Regulation of blood and lymphatic vessel development
The goal of my laboratory is to understand how blood vessels grow, differentiate and regress through studying the transcriptional regulation of vascular genes.
The vascular system is a highly branched network of endothelial cell-lined tubes that transports blood, metabolites and waste products throughout the body. In addition to being essential for embryonic development, the formation of new blood vessels is required after injury, during tissue regrowth and repair, and for the growth and spread of solid tumours. However, our ability to manipulate vessel growth for therapeutic aims is hampered by a poor understanding of the mechanisms regulating vessel growth in both physiological and pathological contexts.

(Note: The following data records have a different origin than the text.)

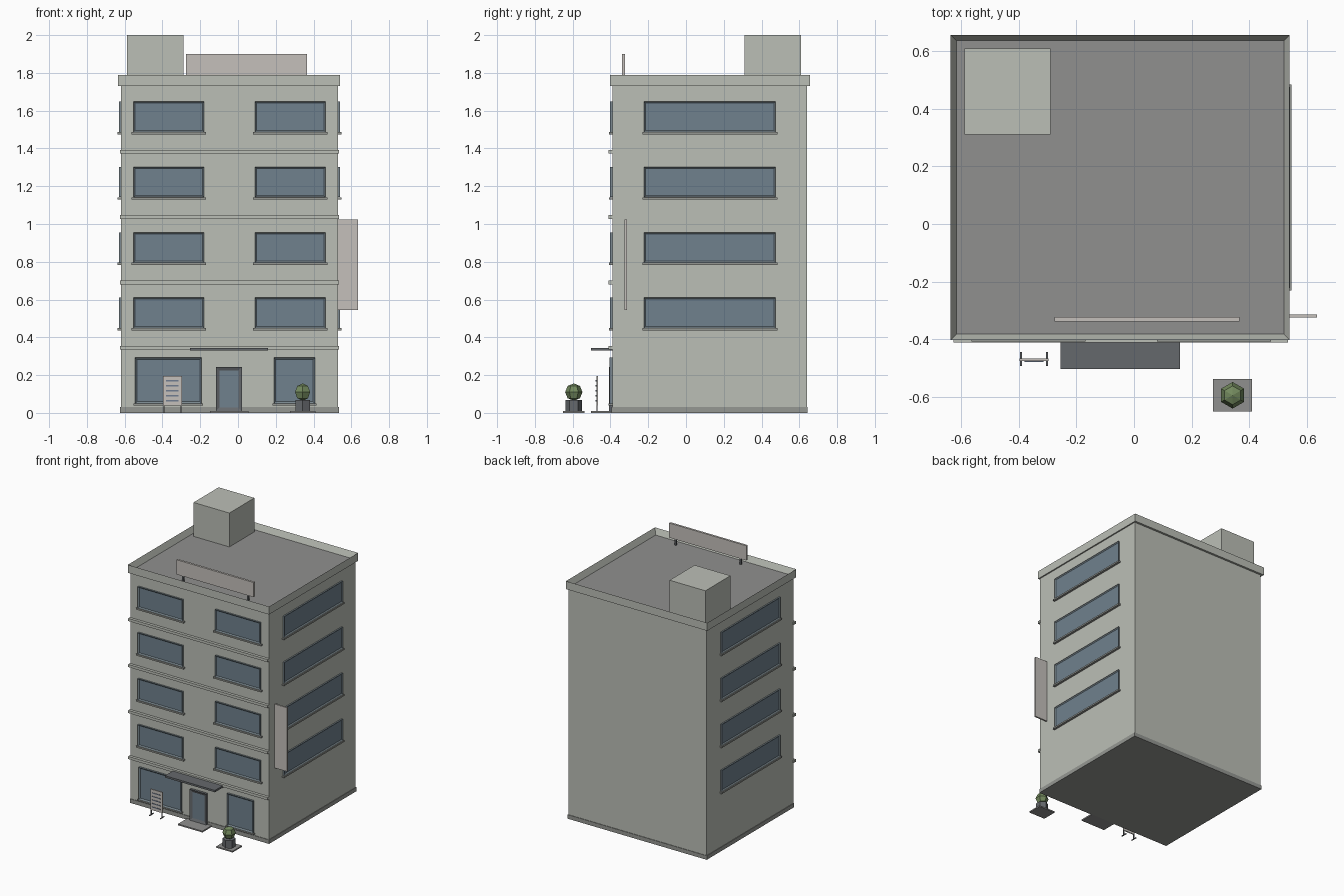
import bpy, bmesh
from mathutils import Vector, Matrix

if "Cube" in bpy.data.objects:
    bpy.data.objects.remove(bpy.data.objects["Cube"])


def material(name, r, g, b):
    m = bpy.data.materials.new(name)
    m.diffuse_color = (r, g, b, 1)
    m.use_nodes = True
    m.node_tree.nodes["Principled BSDF"].inputs["Base Color"].default_value = m.diffuse_color
    return m


WALL = material("wall", 0.50, 0.52, 0.47)
ROOF = material("roof_grey", 0.28, 0.28, 0.275)
TRIM = material("trim", 0.30, 0.31, 0.29)
DARK = material("dark_metal", 0.13, 0.14, 0.15)
FRAME = material("frame", 0.20, 0.25, 0.28)
GLASS = material("glass", 0.16, 0.22, 0.27)
BOARD = material("board", 0.56, 0.53, 0.50)
INK = material("stripe", 0.16, 0.20, 0.28)
LEAF = material("leaf", 0.17, 0.25, 0.11)


def finish(name, bm, *mats):
    me = bpy.data.meshes.new(name)
    bm.to_mesh(me)
    bm.free()
    for m in mats:
        me.materials.append(m)
    ob = bpy.data.objects.new(name, me)
    bpy.context.collection.objects.link(ob)
    return ob


def cube_bm(x, y, z):
    """Box from (low, high) pairs."""
    bm = bmesh.new()
    size = [abs(p[1] - p[0]) for p in (x, y, z)]
    mid = [(p[0] + p[1]) / 2 for p in (x, y, z)]
    bmesh.ops.create_cube(bm, size=1, matrix=Matrix.Translation(mid) @ Matrix.Diagonal((*size, 1)))
    return bm


def box(name, x, y, z, mat):
    return finish(name, cube_bm(x, y, z), mat)


def tray(name, x, y, z, normal, rim, depth, mat, inner):
    """Box whose face along normal is inset and sunk, with its own material."""
    bm = cube_bm(x, y, z)
    n = Vector(normal)
    bm.normal_update()
    face = max(bm.faces, key=lambda f: f.normal.dot(n))
    bmesh.ops.inset_region(bm, faces=[face], thickness=rim, use_even_offset=True)
    bmesh.ops.translate(bm, verts=face.verts, vec=-n * depth)
    face.material_index = 1
    return finish(name, bm, mat, inner)


# Main block
X0, X1, Y0, Y1 = -0.62, 0.53, -0.39, 0.64
box("plinth", (X0 - 0.004, X1 + 0.004), (Y0 - 0.004, Y1 + 0.004), (0, 0.03), TRIM)
box("main_block", (X0, X1), (Y0, Y1), (0.03, 1.73), WALL)
tray("parapet_roof", (-0.636, 0.54), (-0.402, 0.656), (1.73, 1.79), (0, 0, 1), 0.02, 0.045, WALL, ROOF)
box("stair_house", (-0.587, -0.289), (0.31, 0.608), (1.745, 2.0), WALL)

# Upper floors: bands, front windows and side windows with sills
for i in range(4):
    floor = i + 2
    z0 = 0.45 + i * 0.346
    zw, zs = (z0, z0 + 0.16), (z0 - 0.013, z0 - 0.001)
    zb = 0.345 + i * 0.346
    box(f"floor_band_{floor}", (X0 - 0.006, X1 + 0.004), (-0.411, Y0 + 0.002), (zb - 0.01, zb + 0.01), WALL)
    for side, a, b in (("left", -0.553, -0.18), ("right", 0.09, 0.464)):
        tray(f"front_window_{side}_{floor}", (a, b), (-0.402, Y0), zw, (0, -1, 0), 0.008, 0.007, FRAME, GLASS)
        box(f"front_sill_{side}_{floor}", (a - 0.011, b + 0.011), (-0.407, Y0), zs, TRIM)
    for side, wall, s in (("left", X0, -1), ("right", X1, 1)):
        tray(f"side_window_{side}_{floor}", sorted((wall, wall + s * 0.011)), (-0.222, 0.475), zw,
             (s, 0, 0), 0.008, 0.007, FRAME, GLASS)
        box(f"side_sill_{side}_{floor}", (wall, wall + s * 0.017), (-0.231, 0.484), zs, TRIM)

# Ground floor: shop windows, door, step, canopy
for side, a, b in (("left", -0.545, -0.192), ("right", 0.19, 0.407)):
    tray(f"shop_window_{side}", (a, b), (-0.404, Y0), (0.05, 0.292), (0, -1, 0), 0.009, 0.008, FRAME, GLASS)
    box(f"shop_sill_{side}", (a - 0.008, b + 0.008), (-0.409, Y0), (0.04, 0.05), TRIM)
tray("door", (-0.117, 0.021), (-0.408, Y0), (0.01, 0.243), (0, -1, 0), 0.019, 0.008, DARK, GLASS)
box("door_step", (-0.148, 0.056), (-0.503, Y0), (0, 0.01), ROOF)
box("canopy", (-0.255, 0.16), (-0.503, Y0), (0.33, 0.344), DARK)

# Blank rooftop sign on posts, blank hanging sign on the right wall
box("roof_sign", (-0.276, 0.366), (-0.338, -0.322), (1.79, 1.9), BOARD)
for side, x in (("left", -0.225), ("right", 0.315)):
    box(f"roof_sign_post_{side}", (x - 0.006, x + 0.006), (-0.336, -0.324), (1.745, 1.79), DARK)
box("hanging_sign", (X1, 0.635), (-0.325, -0.313), (0.545, 1.025), BOARD)

# Pavement board with stripes and two feet
box("pavement_board", (-0.397, -0.297), (-0.475, -0.467), (0.04, 0.196), BOARD)
for i in range(5):
    z = 0.064 + i * 0.0265
    box(f"board_stripe_{i + 1}", (-0.38, -0.314), (-0.478, -0.474), (z - 0.003, z + 0.003), INK)
for side, x in (("left", -0.392), ("right", -0.302)):
    box(f"board_leg_{side}", (x - 0.003, x + 0.003), (-0.474, -0.468), (0.005, 0.042), DARK)
    box(f"board_foot_{side}", (x - 0.003, x + 0.003), (-0.493, -0.444), (0, 0.006), DARK)

# Planter: slab, hexagonal pot, low-poly shrub
PX, PY = 0.342, -0.594
box("planter_slab", (PX - 0.068, PX + 0.068), (PY - 0.056, PY + 0.056), (0, 0.01), ROOF)
bm = bmesh.new()
bmesh.ops.create_cone(bm, cap_ends=True, segments=6, radius1=0.044, radius2=0.044, depth=0.058,
                      matrix=Matrix.Translation((PX, PY, 0.039)))
finish("planter_pot", bm, DARK)
bm = bmesh.new()
bmesh.ops.create_uvsphere(bm, u_segments=6, v_segments=4, radius=0.046,
                          matrix=Matrix.Translation((PX, PY, 0.11)))
finish("shrub", bm, LEAF)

To study vessel regulation, my laboratory primarily focuses on the identification, characterisation and delineation of enhancers (cis-regulatory elements) directing gene expression within the vasculature. Enhancers are densely clustered groups of transcription factor binding motifs and are the principal regulators of spatio-temporal patterns of gene transcription. Analysis of the proteins that activate and repress different enhancers is combined with genetic studies to accurately position these factors within complex signalling networks. We are using this approach to understand what makes blood vessels molecularly different from each other, to determine the signalling cascades involved at different stages of vessel growth, and to study these processes in different disease states, and during repair after injury (e.g. after a heart attack).

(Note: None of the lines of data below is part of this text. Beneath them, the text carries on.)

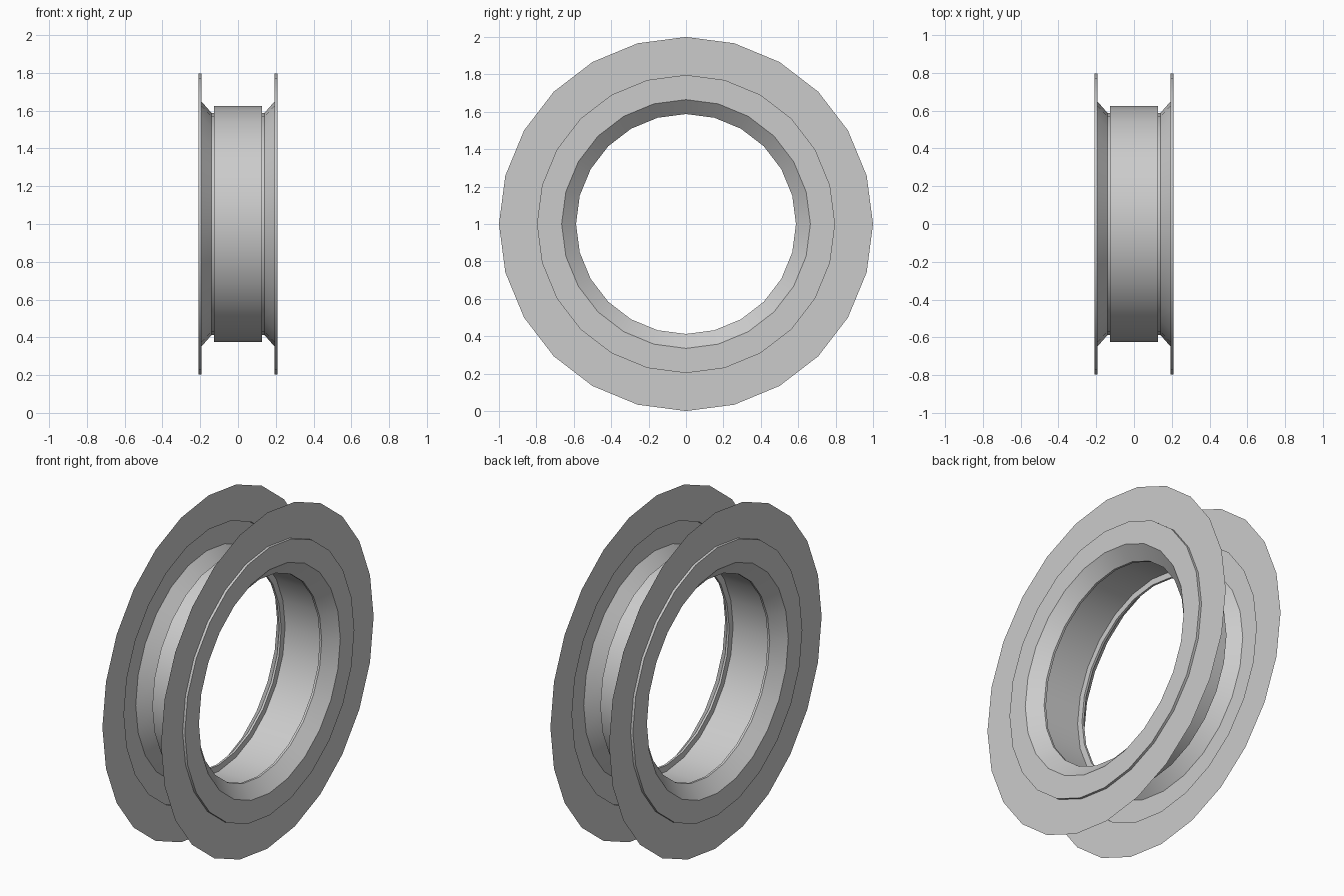
import bpy, bmesh, math

if "Cube" in bpy.data.objects:
    bpy.data.objects.remove(bpy.data.objects["Cube"])

SEGMENTS = 24
CENTRE_Z = 1.0


def lathe(name, profile):
    """Spin an open (x, radius) profile around the x axis as a thin sheet."""
    bm = bmesh.new()
    rings = []
    for x, r in profile:
        ring = []
        for i in range(SEGMENTS):
            a = 2 * math.pi * i / SEGMENTS
            ring.append(bm.verts.new((x, r * math.sin(a), r * math.cos(a))))
        rings.append(ring)
    for a, b in zip(rings, rings[1:]):
        for i in range(SEGMENTS):
            j = (i + 1) % SEGMENTS
            bm.faces.new((a[i], a[j], b[j], b[i]))
    mesh = bpy.data.meshes.new(name)
    bm.to_mesh(mesh)
    bm.free()
    obj = bpy.data.objects.new(name, mesh)
    obj.location.z = CENTRE_Z
    bpy.context.collection.objects.link(obj)
    bpy.ops.object.select_all(action='DESELECT')
    obj.select_set(True)
    bpy.context.view_layer.objects.active = obj
    bpy.ops.object.shade_smooth_by_angle(angle=math.radians(30))
    return obj


def mirrored(profile):
    return [(-x, r) for x, r in reversed(profile)]


# Central barrel with a narrow stepped-in shoulder at each end
shoulder = [(0.127, 0.625), (0.127, 0.588), (0.14, 0.588)]
lathe("rim_barrel", mirrored(shoulder) + shoulder)

# Sloped bead seat, raised inner face, and flat outer disc on each side
flange = [(0.14, 0.588), (0.208, 0.665), (0.208, 0.797),
          (0.193, 0.797), (0.193, 1.0)]
lathe("right_flange", flange)
lathe("left_flange", mirrored(flange))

This work involves a variety of model systems including transgenic mouse and zebrafish, tissue culture and in silico analysis.
Transcription Factors Regulating Vasculogenesis and Angiogenesis.
Payne S. et al, (2023), Dev Dyn
Corrigendum: MEF2 transcription factors are key regulators of sprouting angiogenesis
Sacilotto N. et al, (2022), Genes & development, 36
JAG1-NOTCH4 mechanosensing drives atherosclerosis.
Souilhol C. et al, (2022), Sci Adv, 8
Tissue-Specific Roles for the Slit-Robo Pathway During Heart, Caval Vein, and Diaphragm Development.
Zhao J. et al, (2022), J Am Heart Assoc, 11
BHF funded DPAG projects to receive share of £2 million raised by the London Marathon
5 October 2022
The British Heart Foundation were charity of the year for the 2022 TCS London Marathon. Around 800 BHF London Marathon runners, including former De Val lab researcher Dr Alice Preston, have raised nearly £2 million, and rising, for BHF-funded science that could lead to improved new treatments for heart failure. Research led by Associate Professor Sarah De Val and Dr Joaquim Vieira are two of eight projects to receive funding from these proceeds.
DPAG researchers to take on the London to Brighton Bike Ride for the British Heart Foundation
24 May 2022
Associate Professor Sarah De Val will lead a team of researchers as they take on the British Heart Foundation’s (BHF) London to Brighton Bike Ride.
London Marathon to fund De Val and Vieira Lab research as two of eight handpicked BHF projects
14 February 2022
Two projects aimed at tackling heart failure led by Associate Professor Sarah De Val and Dr Joaquim Vieira are to be funded by the 2022 TCS London Marathon with the British Heart Foundation as its Charity of the Year. The BHF’s runners, who are raising £3 million in funding, will include De Val Lab postdoctoral researcher Dr Alice Neal.
Collaborations & Funding
Prof Nicola Smart (Department of Physiology, Anatomy and Genetics, Oxford): Vessel formation in the injured heart.
Dr Gillian Douglas (Ratcliffe Department of Medicine, Oxford): Regulatory pathways active in cardiovascular pathologies.
Prof Adrian Harris (Department of Oncology): Transcriptional networks active during different modes of tumour angiogenesis.
Prof Ralf Adams, Prof Mukesh Jain, Prof Mark Kahn, Prof Martin Schwartz and Prof Michael Potente (Leducq Transatlantic network): The Transcription Factor KLF2 and Cardiovascular Disease
British Heart Foundation (Personal Senior Fellowship; Project Grant; DPhil Studentships)
Medical Research Council (Project Grant)
Leducq Fondation (Transatlantic Network of Excellence)
John Fell Fund (Pilot Grant)
BHF Oxford Centre of Excellence (Pilot Grants)
Join the De Val Lab
My lab is always keen to recruit talented students. I accept DPhil students through both the Departmental scheme and through the British Heart Foundation 4-year DPhil scheme.
Current vacancies for postdoctoral scientists can be found on the Oxford University and DPAG Vacancies web pages. Alternatively, I am always happy to discuss opportunities for suitable applicants to secure fellowship funding.